In the 1960s and 1970s, Richard Caiton recorded a small clutch of deep soul classics. His recordings are revered in Europe and Japan where a copy of one of his 45s can fetch over $1,000.
Born in New Orleans in 1944, Caiton grew up near the St. Bernard projects and first sang at the local Baptist church. Caiton attended Clark High where he learned to play piano and began writing his own songs.
"I purposely wrote songs that didn't sound like they didn't come from New Orleans," recalled Caiton in 2004, also citing Curtis Mayfield and Motown as influences.
Ironically, Dave Bartholomew--who embodied the New Orleans sound--produced Caiton's first single, the soulful "You Look Like A Flower," which came out on GNP Crescendo, a Los Angeles label. The record stalled and two years later he waxed a couple of deep soul singles on the local Up-Tight imprint, "Without Your Love," and the social statement "Take A Hold, Brothers and Sisters"--the later which sold 30,000 singles around New Orleans.
In 1969, Caiton signed a management contract with Elijah Walker, a no-nonsense, longshoreman turned music promoter who owned Skyline Attractions. Walker was instrumental in launching the careers of King Floyd and Jean Knight when he sent them to the Malaco Studio in Jackson, MS and assigned Wardell Quezergue to arrange their sessions. If it worked for them, so Walker thought he might duplicate their success with Caiton.

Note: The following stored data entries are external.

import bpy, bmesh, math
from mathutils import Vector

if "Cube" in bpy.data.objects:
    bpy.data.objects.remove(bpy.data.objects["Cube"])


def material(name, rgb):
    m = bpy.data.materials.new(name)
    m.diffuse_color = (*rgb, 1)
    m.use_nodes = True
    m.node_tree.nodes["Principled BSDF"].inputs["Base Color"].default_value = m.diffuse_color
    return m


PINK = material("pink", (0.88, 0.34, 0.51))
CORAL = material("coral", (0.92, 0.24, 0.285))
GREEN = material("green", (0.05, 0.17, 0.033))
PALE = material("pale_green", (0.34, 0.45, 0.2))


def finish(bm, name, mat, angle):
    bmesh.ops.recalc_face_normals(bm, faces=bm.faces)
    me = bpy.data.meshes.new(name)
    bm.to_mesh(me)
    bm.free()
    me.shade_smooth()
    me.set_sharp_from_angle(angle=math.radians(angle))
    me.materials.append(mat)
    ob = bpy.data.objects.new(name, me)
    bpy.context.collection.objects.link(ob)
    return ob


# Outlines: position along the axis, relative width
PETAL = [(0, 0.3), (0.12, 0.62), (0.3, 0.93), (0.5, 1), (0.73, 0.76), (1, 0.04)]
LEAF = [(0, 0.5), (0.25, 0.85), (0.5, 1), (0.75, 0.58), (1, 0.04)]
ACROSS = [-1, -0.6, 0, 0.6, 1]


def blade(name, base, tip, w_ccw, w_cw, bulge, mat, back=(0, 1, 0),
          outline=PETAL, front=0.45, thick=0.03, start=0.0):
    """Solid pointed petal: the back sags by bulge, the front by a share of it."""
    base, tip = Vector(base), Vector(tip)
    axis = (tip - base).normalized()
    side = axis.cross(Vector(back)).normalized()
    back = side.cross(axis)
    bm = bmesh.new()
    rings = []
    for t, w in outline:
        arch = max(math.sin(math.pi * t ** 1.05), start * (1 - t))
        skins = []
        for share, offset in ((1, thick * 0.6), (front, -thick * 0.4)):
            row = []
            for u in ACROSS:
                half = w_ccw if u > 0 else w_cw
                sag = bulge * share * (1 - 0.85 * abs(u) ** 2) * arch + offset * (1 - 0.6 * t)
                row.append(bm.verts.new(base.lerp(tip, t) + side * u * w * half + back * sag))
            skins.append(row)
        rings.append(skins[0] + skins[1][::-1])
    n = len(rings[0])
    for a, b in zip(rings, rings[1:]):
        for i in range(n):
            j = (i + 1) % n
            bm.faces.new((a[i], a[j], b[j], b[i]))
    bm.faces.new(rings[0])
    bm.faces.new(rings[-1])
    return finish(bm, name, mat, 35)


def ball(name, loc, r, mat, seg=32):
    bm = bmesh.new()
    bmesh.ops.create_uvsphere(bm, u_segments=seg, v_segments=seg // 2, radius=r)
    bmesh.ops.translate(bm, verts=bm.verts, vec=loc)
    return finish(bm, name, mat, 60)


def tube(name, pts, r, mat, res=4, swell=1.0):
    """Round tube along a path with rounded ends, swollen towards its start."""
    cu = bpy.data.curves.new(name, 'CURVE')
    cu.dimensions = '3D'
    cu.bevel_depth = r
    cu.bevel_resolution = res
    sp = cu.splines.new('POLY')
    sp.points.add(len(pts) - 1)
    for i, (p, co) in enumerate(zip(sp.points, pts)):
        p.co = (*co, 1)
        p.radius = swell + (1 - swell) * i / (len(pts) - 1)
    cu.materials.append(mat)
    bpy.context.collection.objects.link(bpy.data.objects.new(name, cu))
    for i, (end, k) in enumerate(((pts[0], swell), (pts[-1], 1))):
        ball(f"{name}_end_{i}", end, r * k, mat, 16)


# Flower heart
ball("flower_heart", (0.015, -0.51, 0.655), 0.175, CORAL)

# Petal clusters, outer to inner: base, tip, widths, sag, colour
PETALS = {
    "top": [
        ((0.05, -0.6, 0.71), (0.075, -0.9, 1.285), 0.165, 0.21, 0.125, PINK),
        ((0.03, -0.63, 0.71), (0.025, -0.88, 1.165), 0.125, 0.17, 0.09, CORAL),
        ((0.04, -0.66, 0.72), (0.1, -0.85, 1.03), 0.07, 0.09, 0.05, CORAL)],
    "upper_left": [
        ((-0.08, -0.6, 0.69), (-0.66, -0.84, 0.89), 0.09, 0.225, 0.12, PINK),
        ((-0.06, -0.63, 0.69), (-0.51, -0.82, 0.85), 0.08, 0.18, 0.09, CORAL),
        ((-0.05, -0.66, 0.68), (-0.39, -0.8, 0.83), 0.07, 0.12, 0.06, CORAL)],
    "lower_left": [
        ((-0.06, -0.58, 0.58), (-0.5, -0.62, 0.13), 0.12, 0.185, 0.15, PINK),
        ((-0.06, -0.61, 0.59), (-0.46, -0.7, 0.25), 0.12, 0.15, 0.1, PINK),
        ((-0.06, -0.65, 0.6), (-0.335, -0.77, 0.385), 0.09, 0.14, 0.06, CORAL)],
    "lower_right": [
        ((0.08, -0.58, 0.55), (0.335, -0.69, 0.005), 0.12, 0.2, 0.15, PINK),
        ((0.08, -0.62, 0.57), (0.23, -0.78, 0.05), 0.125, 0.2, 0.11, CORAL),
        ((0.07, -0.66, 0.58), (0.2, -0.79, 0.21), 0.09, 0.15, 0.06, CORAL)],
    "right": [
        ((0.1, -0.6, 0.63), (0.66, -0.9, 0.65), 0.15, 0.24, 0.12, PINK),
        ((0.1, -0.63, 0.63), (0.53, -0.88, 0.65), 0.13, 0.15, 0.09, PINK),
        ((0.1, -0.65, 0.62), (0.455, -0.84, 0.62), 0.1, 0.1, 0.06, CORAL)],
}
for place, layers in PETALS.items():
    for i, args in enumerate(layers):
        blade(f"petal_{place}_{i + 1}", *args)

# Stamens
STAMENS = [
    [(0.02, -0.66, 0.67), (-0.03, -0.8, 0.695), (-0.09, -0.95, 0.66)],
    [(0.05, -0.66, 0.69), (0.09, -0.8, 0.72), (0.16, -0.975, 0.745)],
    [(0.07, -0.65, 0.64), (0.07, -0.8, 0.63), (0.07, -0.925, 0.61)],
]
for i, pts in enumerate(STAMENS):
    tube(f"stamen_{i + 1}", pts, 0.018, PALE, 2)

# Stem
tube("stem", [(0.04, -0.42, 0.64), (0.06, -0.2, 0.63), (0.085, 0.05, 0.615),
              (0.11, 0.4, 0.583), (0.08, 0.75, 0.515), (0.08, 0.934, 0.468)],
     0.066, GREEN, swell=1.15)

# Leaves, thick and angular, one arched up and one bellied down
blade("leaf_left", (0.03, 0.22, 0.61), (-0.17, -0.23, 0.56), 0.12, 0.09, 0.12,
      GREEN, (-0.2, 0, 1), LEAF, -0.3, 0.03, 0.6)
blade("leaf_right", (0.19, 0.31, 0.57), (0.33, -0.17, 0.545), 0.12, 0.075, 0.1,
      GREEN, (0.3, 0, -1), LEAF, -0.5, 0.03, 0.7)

Caiton recorded several songs at Malaco, but only one single was released, "I'm Gonna Love You More." As luck would have it, his career hit a snag when Walker died unexpectedly. Caiton was without a label but he continued to write and concentrate on a career as an educator. In 1975, he wrote "Send Me Back," which was recorded by the Pointer Sisters at Seasaint Studio. Producer Allen Toussaint was impressed and offered him a job as house songwriter. Caiton declined, however, because it would interfere with his "other" career.
Caiton's last single, the soulful "Where's the Love," appeared on Senator Jones' J. B.s label and again Quezergue arranged it. Not much happened and Caiton put music in the rear view mirror. That was until 2002 when Gary Cape, who owned the UK Grapevine label, contacted him. Cape was in New Orleans on a record-buying trip and approached Caiton with the idea of reissuing some of his old 45s. The proposal came to fruition not long after when "Reflections" was issued which collected his previous 45s, as well as the unreleased sides from Malaco. Naturally, it was well received in deep soul circles. Richard Caiton will make a very rare appearance and revive these sides at the 2013 Ponderosa Stomp Festival.
By Jeff Hannusch
Richard Caiton Interview